Google Fiber is still barely a blip on the internet landscape, but it's shaken up the largely stagnant world of wired broadband. Not long after Google announced that its gigabit internet service would be coming to Austin, Texas, AT&T has followed up with its own announcement: it intends to build a competing high-speed fiber optic network that could also reach gigabit speeds. AT&T says the expansion is part of a larger operation called Project VIP, a long-term upgrade program from 2012 that largely involves building out LTE and expanding the reach of its current broadband offerings.
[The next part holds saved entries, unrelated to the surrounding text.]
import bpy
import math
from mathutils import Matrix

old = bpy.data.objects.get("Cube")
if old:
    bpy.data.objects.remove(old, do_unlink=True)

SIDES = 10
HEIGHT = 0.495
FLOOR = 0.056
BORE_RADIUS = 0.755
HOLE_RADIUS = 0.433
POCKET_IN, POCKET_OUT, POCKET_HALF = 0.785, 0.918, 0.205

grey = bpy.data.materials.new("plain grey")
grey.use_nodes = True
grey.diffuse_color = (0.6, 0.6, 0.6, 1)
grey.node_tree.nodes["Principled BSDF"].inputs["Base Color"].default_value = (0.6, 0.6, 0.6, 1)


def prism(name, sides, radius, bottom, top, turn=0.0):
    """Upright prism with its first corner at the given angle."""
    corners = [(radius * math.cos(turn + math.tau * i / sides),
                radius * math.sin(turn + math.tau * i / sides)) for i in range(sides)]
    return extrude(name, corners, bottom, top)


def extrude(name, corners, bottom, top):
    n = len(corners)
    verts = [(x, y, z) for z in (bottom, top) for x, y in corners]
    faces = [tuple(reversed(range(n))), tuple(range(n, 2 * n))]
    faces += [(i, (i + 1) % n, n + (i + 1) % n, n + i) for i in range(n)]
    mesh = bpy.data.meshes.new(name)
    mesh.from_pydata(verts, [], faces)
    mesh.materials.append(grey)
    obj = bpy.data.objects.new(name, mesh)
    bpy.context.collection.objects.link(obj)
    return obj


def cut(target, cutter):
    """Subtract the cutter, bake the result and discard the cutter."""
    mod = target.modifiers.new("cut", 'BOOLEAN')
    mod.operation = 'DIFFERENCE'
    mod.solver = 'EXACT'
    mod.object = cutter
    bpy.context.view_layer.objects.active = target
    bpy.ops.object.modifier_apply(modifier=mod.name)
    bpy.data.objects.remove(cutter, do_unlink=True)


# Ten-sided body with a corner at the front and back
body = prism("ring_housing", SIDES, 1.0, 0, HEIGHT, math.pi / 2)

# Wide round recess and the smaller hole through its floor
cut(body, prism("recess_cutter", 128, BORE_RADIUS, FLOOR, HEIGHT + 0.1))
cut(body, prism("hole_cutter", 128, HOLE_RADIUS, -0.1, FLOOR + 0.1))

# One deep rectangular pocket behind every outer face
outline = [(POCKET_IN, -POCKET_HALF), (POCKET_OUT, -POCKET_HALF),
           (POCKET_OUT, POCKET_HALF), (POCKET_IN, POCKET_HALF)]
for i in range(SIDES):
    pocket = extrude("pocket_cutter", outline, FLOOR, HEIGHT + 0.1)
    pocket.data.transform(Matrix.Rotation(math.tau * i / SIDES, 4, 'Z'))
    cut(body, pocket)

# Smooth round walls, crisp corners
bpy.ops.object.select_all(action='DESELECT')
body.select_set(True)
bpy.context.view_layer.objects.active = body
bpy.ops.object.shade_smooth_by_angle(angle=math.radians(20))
This isn't the first time AT&T has tried to follow in Google's footsteps. When the first Fiber markets launched in Kansas City, AT&T and Time Warner started talks with city officials, trying to reach a "parity agreement" that would give them the same incentives Google got for building ultra-fast internet. The Austin expansion is no different. "AT&T's expanded fiber plans in Austin anticipate it will be granted the same terms and conditions as Google," it says in a statement, "on issues such as geographic scope of offerings, rights of way, permitting, state licenses, and any investment incentives." There's certainly a consumer competition aspect at play here, but this announcement is likely also spurred by the simple desire not to lose out on any perks now that Google has paved the way.
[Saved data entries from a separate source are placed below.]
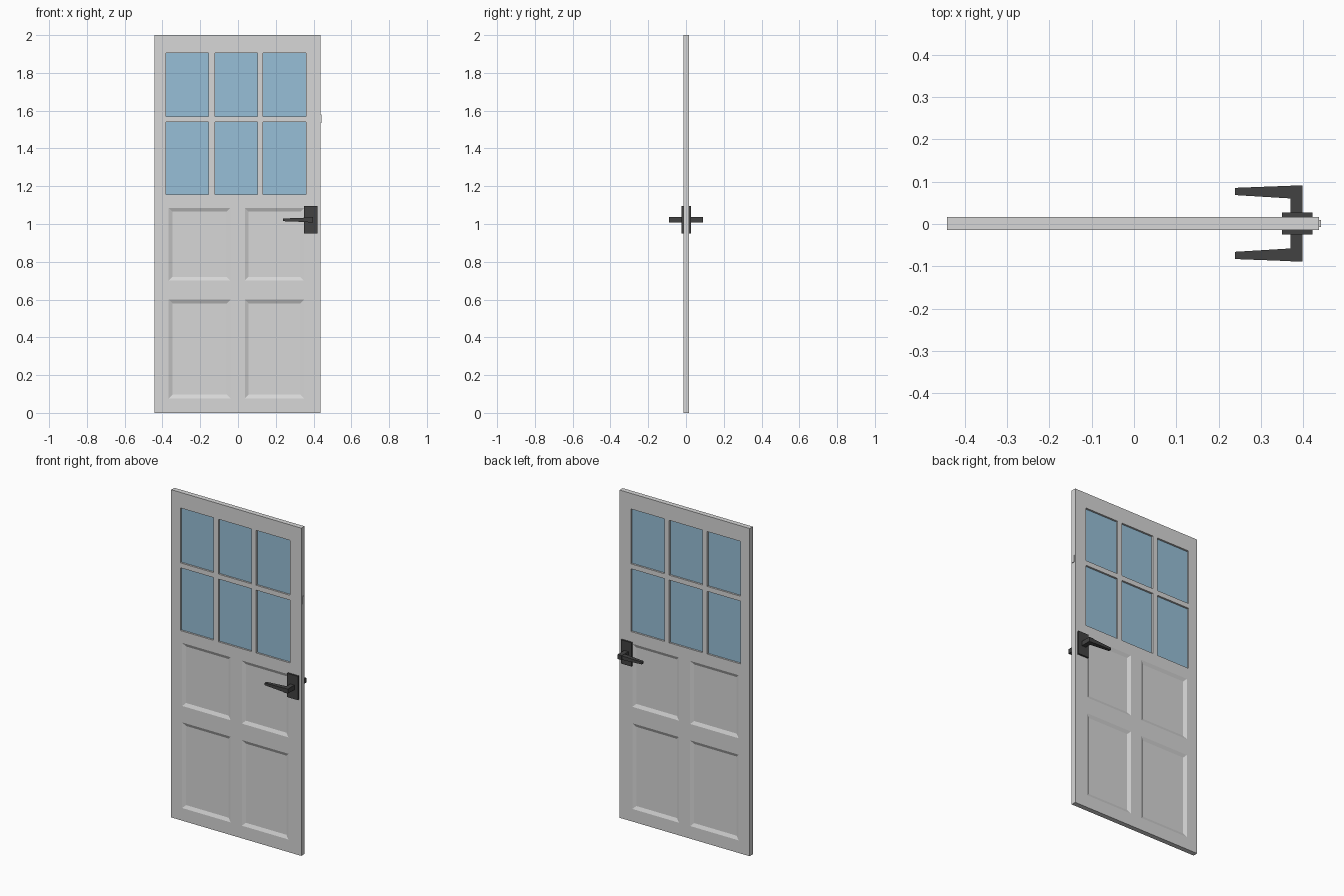
import bpy, bmesh

if "Cube" in bpy.data.objects:
    bpy.data.objects.remove(bpy.data.objects["Cube"])

YC = 0.0013          # mid-plane of the door
HALF = 0.0152        # half thickness


def material(name, col):
    m = bpy.data.materials.new(name)
    m.diffuse_color = (*col, 1)
    m.use_nodes = True
    m.node_tree.nodes["Principled BSDF"].inputs["Base Color"].default_value = m.diffuse_color
    return m


PAINT = material("pale grey paint", (0.68, 0.68, 0.68))
GLASS = material("blue glass", (0.31, 0.52, 0.68))
METAL = material("dark metal", (0.055, 0.055, 0.055))


def add_prism(bm, a, b):
    """Join two rings of equal length into a closed solid."""
    ra, rb = [bm.verts.new(p) for p in a], [bm.verts.new(p) for p in b]
    n = len(ra)
    bm.faces.new(ra)
    bm.faces.new(rb[::-1])
    for i in range(n):
        j = (i + 1) % n
        bm.faces.new((ra[j], ra[i], rb[i], rb[j]))


def rect(x0, x1, z0, z1, y, inset=0):
    x0, x1, z0, z1 = x0 + inset, x1 - inset, z0 + inset, z1 - inset
    return [(x0, y, z0), (x1, y, z0), (x1, y, z1), (x0, y, z1)]


def add_box(bm, x0, x1, y0, y1, z0, z1):
    add_prism(bm, rect(x0, x1, z0, z1, y0), rect(x0, x1, z0, z1, y1))


def finish(bm, name, mat):
    bmesh.ops.recalc_face_normals(bm, faces=bm.faces)
    me = bpy.data.meshes.new(name)
    bm.to_mesh(me)
    bm.free()
    me.materials.append(mat)
    ob = bpy.data.objects.new(name, me)
    bpy.context.collection.objects.link(ob)
    return ob


win_x = [(-0.38, -0.155), (-0.122, 0.102), (0.132, 0.36)]
win_z = [(1.157, 1.54), (1.57, 1.905)]
pan_x = [(-0.367, -0.04), (0.036, 0.35)]
pan_z = [(0.077, 0.60), (0.70, 1.085)]

# door slab
bm = bmesh.new()
add_box(bm, -0.441, 0.437, YC - HALF, YC + HALF, 0, 2)
slab = finish(bm, "door_slab", PAINT)

# cutters: window openings and sloped panel recesses on both faces
bm = bmesh.new()
for x in win_x:
    for z in win_z:
        add_box(bm, *x, YC - 0.05, YC + 0.05, *z)
DEPTH, SLOPE = 0.009, 0.02
for x in pan_x:
    for z in pan_z:
        for s in (-1, 1):
            # the slope continues a little past the face for a clean cut
            add_prism(bm, rect(*x, *z, YC + s * (HALF + DEPTH), -SLOPE),
                      rect(*x, *z, YC + s * (HALF - DEPTH), SLOPE))
cutter = finish(bm, "opening_cutter", PAINT)
cutter.hide_render = True
mod = slab.modifiers.new("openings", "BOOLEAN")
mod.operation = "DIFFERENCE"
mod.solver = "EXACT"
mod.object = cutter
bpy.context.view_layer.update()
cut = bpy.data.meshes.new_from_object(
    slab.evaluated_get(bpy.context.evaluated_depsgraph_get()))
slab.modifiers.clear()
slab.data = cut
bpy.data.objects.remove(cutter)

# glass panes
bm = bmesh.new()
for x in win_x:
    for z in win_z:
        add_box(bm, *x, YC - 0.004, YC + 0.004, *z)
finish(bm, "glass_panes", GLASS)

# small strike on the door edge
bm = bmesh.new()
add_box(bm, 0.436, 0.441, YC - 0.008, YC + 0.008, 1.535, 1.58)
finish(bm, "edge_latch", PAINT)

# lever handles, one per face
for s, side in ((-1, "front"), (1, "back")):
    def y(d):
        return YC + s * d

    bm = bmesh.new()
    add_box(bm, 0.349, 0.421, y(0.013), y(0.026), 0.95, 1.095)
    finish(bm, side + "_handle_plate", METAL)

    bm = bmesh.new()
    add_box(bm, 0.37, 0.398, y(0.024), y(0.064), 1.008, 1.036)
    # square elbow, then a tapered lever
    add_box(bm, 0.37, 0.398, y(0.06), y(0.09), 1.008, 1.036)
    ring = lambda x, d0, d1, z0, z1: [
        (x, y(d0), z0), (x, y(d1), z0), (x, y(d1), z1), (x, y(d0), z1)]
    add_prism(bm, ring(0.37, 0.059, 0.089, 1.01, 1.034),
              ring(0.238, 0.067, 0.084, 1.015, 1.029))
    finish(bm, side + "_lever", METAL)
Competition for high-speed internet is an unmitigated good, but AT&T has a long ways to go before it's a viable Fiber alternative. The company's U-verse service currently advertises download speeds of 24Mbps compared to Google's 1000Mbps, and its competitor Time Warner has warned that consumers simply don't want gigabit networks. AT&T hasn't announced any kind of timeline, and current customers in Austin probably shouldn't get their hopes up yet.